Madhya Pradesh High Court judge, Justice S.K. Gangele back in 2014 cannot be reinstated, Madhya Pradesh High Court has reportedly told the Supreme Court.
According to a PTI report, the Registrar General of the High Court has submitted that the woman’s petition is not maintainable as her allegations have already been rejected by two separate inquiry committees. They have further contended that she cannot be allowed to withdraw her resignation when the high court had not compelled her to tender it in the first place.
The submissions were made last week, before a bench comprising Justice AK Sikri and Justice S. Abdul Nazeer, which directed the State to file its response and posted the matter for final disposal after two weeks.
The ADJ had alleged sexual harassment by Justice Gangele in 2014 and had filed a detailed complaint with then Chief Justice of India, R.M. Lodha, and senior judges of the Apex Court after resigning from her post.
three-member judicial committee headed by Justice Vikramajit Sen was then set up in April 2015 by Rajya Sabha Chairman Hamid Ansari to look into the allegations. Thereafter, with Justice Sen’s retirement, Justice Ranjan Gogoi was appointed as the head of the panel in February 2016. However, soon after, Justice Gogoi had recused himself from the probe, leading to the appointment of Justice R.F. Nariman as the committee’s head.
After such changes, the final panel, comprising Justice R. Banumathi, Justice Manjula Chellur and Senior Advocate KK Venugopal had, in December 2017, found that the charges were “not proved”, and had termed Justice Gangele’s conduct to be a part of routine district administration/ exercise of supervisory power by the high court. It had however concluded that the complainant ADJ was a good officer who fell victim to wrong impressions and that the MP High Court showed lack of human face in transferring her mid-term.
Since the complainant lady judicial officer was also forced to resign after her transfer to a remote naxal-affected location at a time when her daughter was to sit for Board examination, the committee was of the view that she should be reinstated if she is interested in joining back the service. It had, however, hastened to add that giving such a direction is not within its purview.

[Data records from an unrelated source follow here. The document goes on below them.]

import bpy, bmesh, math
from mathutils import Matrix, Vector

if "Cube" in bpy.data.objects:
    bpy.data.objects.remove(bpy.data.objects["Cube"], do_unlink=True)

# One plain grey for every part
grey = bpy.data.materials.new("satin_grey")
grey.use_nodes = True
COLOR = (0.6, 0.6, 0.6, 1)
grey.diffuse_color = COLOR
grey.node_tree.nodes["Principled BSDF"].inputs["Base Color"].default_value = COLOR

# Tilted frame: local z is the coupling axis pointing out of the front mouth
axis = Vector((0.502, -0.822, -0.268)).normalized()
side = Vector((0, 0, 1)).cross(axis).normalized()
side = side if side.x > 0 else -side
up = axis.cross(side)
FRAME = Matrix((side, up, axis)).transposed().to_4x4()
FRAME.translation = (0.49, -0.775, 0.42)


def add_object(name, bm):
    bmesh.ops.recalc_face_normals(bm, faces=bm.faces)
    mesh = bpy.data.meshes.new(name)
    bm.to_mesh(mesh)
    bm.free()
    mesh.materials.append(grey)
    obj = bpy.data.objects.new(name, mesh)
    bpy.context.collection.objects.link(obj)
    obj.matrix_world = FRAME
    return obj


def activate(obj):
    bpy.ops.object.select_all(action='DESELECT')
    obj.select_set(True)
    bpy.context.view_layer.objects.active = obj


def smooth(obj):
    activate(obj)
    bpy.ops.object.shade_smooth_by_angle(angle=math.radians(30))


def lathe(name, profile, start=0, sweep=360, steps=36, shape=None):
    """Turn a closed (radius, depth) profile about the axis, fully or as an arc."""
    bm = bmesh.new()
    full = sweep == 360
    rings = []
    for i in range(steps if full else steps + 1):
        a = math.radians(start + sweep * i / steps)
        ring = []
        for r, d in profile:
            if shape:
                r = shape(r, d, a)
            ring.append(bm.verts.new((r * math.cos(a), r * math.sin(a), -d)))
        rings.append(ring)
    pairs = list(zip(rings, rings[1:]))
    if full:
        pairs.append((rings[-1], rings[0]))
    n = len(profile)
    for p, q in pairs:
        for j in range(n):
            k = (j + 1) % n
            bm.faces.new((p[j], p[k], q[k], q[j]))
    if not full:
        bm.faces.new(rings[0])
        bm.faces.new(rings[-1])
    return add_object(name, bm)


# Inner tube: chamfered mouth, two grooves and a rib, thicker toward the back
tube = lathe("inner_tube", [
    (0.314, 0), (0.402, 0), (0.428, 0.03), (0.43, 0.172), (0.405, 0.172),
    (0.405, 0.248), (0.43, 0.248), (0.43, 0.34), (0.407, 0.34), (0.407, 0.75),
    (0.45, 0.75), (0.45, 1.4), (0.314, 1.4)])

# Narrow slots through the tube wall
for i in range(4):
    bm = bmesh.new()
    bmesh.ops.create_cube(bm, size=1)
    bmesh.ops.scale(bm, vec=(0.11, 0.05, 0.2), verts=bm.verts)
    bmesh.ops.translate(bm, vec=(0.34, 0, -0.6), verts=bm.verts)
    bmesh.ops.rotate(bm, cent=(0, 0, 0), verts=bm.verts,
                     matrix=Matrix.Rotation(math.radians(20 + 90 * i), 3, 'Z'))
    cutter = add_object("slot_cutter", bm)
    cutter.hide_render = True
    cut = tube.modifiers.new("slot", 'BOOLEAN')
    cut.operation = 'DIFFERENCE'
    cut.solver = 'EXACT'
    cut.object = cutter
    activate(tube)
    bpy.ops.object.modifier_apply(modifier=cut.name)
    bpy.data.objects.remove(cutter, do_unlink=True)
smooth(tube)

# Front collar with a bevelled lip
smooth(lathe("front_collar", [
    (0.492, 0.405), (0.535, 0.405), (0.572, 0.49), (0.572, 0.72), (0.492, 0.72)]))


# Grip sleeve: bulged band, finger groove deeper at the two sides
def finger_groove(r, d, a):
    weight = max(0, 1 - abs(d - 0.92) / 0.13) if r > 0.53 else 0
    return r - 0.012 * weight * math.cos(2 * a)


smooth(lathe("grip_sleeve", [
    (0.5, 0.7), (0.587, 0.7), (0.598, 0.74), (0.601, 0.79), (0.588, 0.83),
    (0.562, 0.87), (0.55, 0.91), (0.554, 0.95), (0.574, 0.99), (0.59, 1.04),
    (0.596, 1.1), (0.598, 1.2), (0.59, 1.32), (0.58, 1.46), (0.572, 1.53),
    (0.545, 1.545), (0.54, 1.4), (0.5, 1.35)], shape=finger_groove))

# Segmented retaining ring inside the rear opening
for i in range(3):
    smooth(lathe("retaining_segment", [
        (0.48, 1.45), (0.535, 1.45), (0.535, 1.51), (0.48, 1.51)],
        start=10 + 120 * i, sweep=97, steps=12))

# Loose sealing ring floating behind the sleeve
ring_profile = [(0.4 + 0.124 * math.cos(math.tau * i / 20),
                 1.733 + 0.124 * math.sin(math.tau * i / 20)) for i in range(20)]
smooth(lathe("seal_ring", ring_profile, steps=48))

She has now approached the Supreme Court, demanding her reinstatement. The ADJ has alleged that her resignation amounted to an act of “constructive termination”, claiming that she was in fact forced to put in her papers as a consequence of her being unlawfully and in a mala fide manner transferred to a conflict area for not bowing to the immoral demands put forth by her superior.